Given the records below, pull every line with the word "return" into the answer.

BEGIN

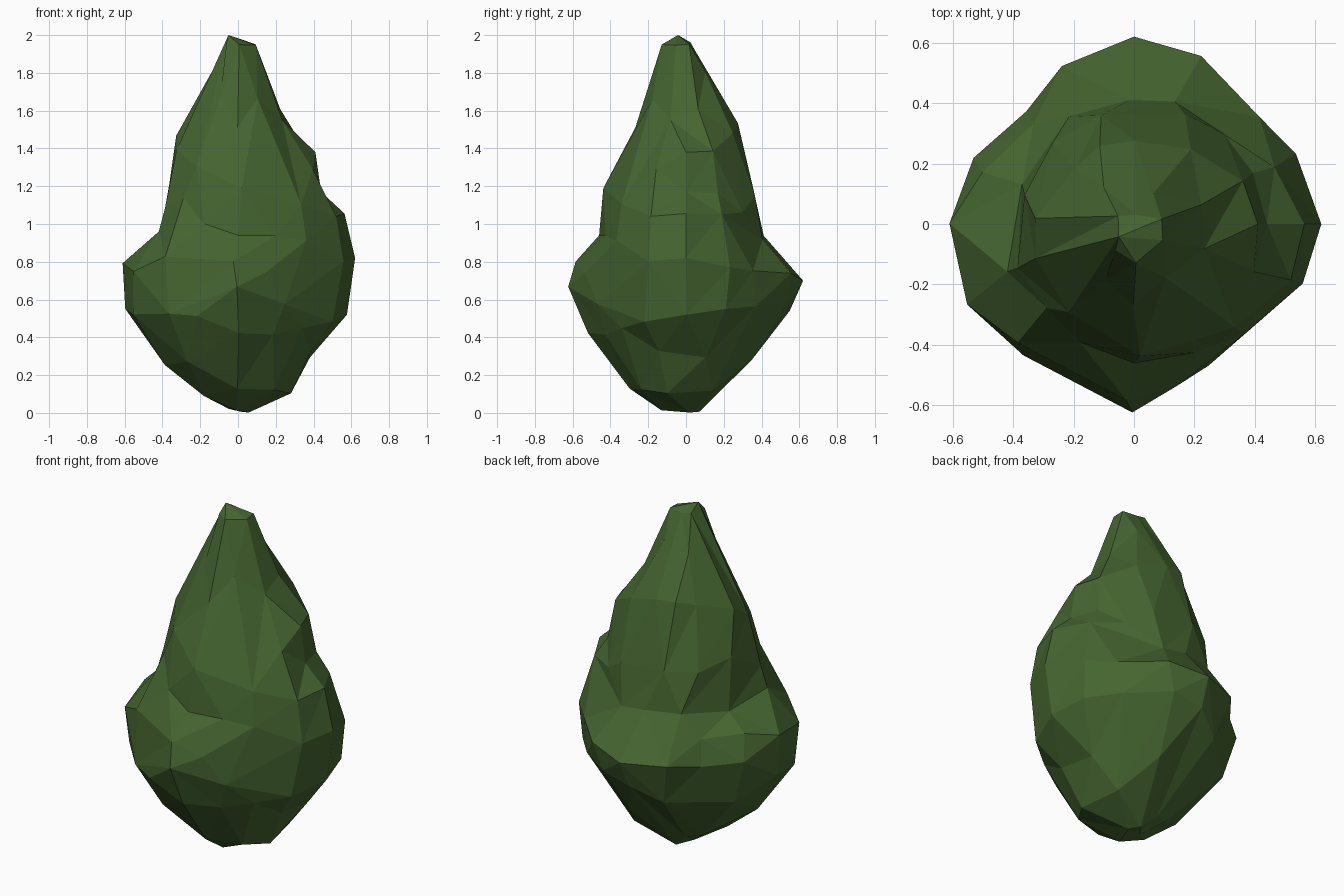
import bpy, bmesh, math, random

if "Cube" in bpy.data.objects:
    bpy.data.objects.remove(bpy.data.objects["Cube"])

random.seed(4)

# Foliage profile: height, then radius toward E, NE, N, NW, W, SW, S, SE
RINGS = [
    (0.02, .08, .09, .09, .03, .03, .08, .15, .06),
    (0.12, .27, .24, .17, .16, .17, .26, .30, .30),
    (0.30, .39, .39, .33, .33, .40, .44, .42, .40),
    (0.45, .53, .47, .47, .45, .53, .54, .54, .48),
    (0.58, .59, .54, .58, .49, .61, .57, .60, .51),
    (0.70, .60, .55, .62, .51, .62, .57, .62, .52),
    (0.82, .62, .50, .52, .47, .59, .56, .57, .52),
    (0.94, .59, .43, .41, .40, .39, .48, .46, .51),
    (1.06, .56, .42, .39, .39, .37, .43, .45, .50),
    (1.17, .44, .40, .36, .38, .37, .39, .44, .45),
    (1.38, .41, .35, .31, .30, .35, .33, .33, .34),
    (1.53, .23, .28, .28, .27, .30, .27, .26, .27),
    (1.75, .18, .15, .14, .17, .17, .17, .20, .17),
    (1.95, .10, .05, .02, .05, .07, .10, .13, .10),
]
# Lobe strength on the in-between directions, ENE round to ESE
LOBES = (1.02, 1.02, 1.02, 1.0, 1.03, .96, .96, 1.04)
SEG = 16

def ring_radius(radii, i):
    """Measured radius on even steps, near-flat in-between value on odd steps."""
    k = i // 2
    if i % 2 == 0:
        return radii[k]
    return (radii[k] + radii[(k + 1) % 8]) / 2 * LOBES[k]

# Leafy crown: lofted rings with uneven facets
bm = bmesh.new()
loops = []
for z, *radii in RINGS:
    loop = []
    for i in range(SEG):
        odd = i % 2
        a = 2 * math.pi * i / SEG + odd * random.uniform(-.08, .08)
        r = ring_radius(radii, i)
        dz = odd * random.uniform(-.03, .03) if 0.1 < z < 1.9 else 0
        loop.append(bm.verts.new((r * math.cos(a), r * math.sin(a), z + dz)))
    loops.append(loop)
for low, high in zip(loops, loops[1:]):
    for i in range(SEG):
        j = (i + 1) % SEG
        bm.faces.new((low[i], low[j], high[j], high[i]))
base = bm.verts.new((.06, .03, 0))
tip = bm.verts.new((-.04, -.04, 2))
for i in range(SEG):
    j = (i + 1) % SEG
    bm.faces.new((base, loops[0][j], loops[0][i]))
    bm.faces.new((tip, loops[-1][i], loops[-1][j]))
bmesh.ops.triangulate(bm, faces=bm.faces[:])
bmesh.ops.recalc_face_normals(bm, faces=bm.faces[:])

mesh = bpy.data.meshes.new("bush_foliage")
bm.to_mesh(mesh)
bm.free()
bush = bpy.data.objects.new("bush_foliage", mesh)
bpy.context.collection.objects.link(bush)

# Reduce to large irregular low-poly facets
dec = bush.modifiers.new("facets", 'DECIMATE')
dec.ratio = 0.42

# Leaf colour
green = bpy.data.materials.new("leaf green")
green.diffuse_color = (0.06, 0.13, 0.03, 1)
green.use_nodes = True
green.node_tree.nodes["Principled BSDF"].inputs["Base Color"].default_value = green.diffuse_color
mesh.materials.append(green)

END
BEGIN

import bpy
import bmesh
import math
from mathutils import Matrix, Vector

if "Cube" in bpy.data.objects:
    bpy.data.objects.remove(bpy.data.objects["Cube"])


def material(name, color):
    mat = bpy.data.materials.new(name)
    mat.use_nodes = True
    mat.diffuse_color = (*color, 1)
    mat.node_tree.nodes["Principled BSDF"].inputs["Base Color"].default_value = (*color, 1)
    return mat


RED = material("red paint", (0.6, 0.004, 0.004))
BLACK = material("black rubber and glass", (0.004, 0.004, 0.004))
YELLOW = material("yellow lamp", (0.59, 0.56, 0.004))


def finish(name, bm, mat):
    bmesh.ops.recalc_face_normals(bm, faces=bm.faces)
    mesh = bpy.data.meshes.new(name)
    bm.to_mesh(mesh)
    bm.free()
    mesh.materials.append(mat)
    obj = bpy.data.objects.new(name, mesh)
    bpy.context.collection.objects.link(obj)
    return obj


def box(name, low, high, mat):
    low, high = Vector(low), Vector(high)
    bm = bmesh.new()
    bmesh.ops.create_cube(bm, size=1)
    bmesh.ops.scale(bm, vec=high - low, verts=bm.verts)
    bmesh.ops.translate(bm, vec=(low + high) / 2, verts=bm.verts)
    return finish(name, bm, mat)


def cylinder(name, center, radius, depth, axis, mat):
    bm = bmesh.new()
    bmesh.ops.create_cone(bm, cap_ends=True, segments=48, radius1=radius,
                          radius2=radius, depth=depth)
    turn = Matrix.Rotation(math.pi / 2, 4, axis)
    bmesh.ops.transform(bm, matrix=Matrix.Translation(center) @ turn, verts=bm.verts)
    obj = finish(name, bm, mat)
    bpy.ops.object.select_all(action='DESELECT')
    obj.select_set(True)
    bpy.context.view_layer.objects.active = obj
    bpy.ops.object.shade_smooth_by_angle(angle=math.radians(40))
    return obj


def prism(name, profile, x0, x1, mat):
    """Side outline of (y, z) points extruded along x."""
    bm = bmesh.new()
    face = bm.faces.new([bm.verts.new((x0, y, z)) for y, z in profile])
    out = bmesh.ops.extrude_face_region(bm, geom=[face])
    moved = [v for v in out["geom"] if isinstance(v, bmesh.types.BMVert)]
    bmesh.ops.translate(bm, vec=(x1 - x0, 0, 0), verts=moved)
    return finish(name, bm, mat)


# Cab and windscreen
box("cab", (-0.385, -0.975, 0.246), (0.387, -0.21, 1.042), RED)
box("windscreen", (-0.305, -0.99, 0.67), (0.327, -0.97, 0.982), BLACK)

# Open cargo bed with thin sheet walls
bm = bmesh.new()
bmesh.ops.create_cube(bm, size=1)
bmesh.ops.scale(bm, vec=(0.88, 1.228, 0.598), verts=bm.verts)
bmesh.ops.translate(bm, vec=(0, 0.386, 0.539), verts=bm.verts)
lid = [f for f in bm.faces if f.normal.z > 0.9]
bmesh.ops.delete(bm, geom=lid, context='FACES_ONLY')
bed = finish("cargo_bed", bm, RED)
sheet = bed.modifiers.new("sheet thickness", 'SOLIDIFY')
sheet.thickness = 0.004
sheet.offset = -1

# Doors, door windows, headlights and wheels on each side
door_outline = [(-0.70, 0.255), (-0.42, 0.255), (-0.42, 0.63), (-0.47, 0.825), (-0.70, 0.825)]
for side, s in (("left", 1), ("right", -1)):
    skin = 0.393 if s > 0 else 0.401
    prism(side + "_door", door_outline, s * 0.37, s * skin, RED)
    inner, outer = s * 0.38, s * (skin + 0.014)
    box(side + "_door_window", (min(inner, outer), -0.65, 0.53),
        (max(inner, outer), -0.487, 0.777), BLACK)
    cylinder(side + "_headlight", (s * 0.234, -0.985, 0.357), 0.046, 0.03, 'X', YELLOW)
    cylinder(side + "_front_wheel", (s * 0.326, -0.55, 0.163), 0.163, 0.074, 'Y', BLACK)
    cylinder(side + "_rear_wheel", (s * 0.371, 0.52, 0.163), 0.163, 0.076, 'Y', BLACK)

END

== Answer space ==
        return radii[k]
    return (radii[k] + radii[(k + 1) % 8]) / 2 * LOBES[k]
    return mat
    return obj
    return finish(name, bm, mat)
    return obj
    return finish(name, bm, mat)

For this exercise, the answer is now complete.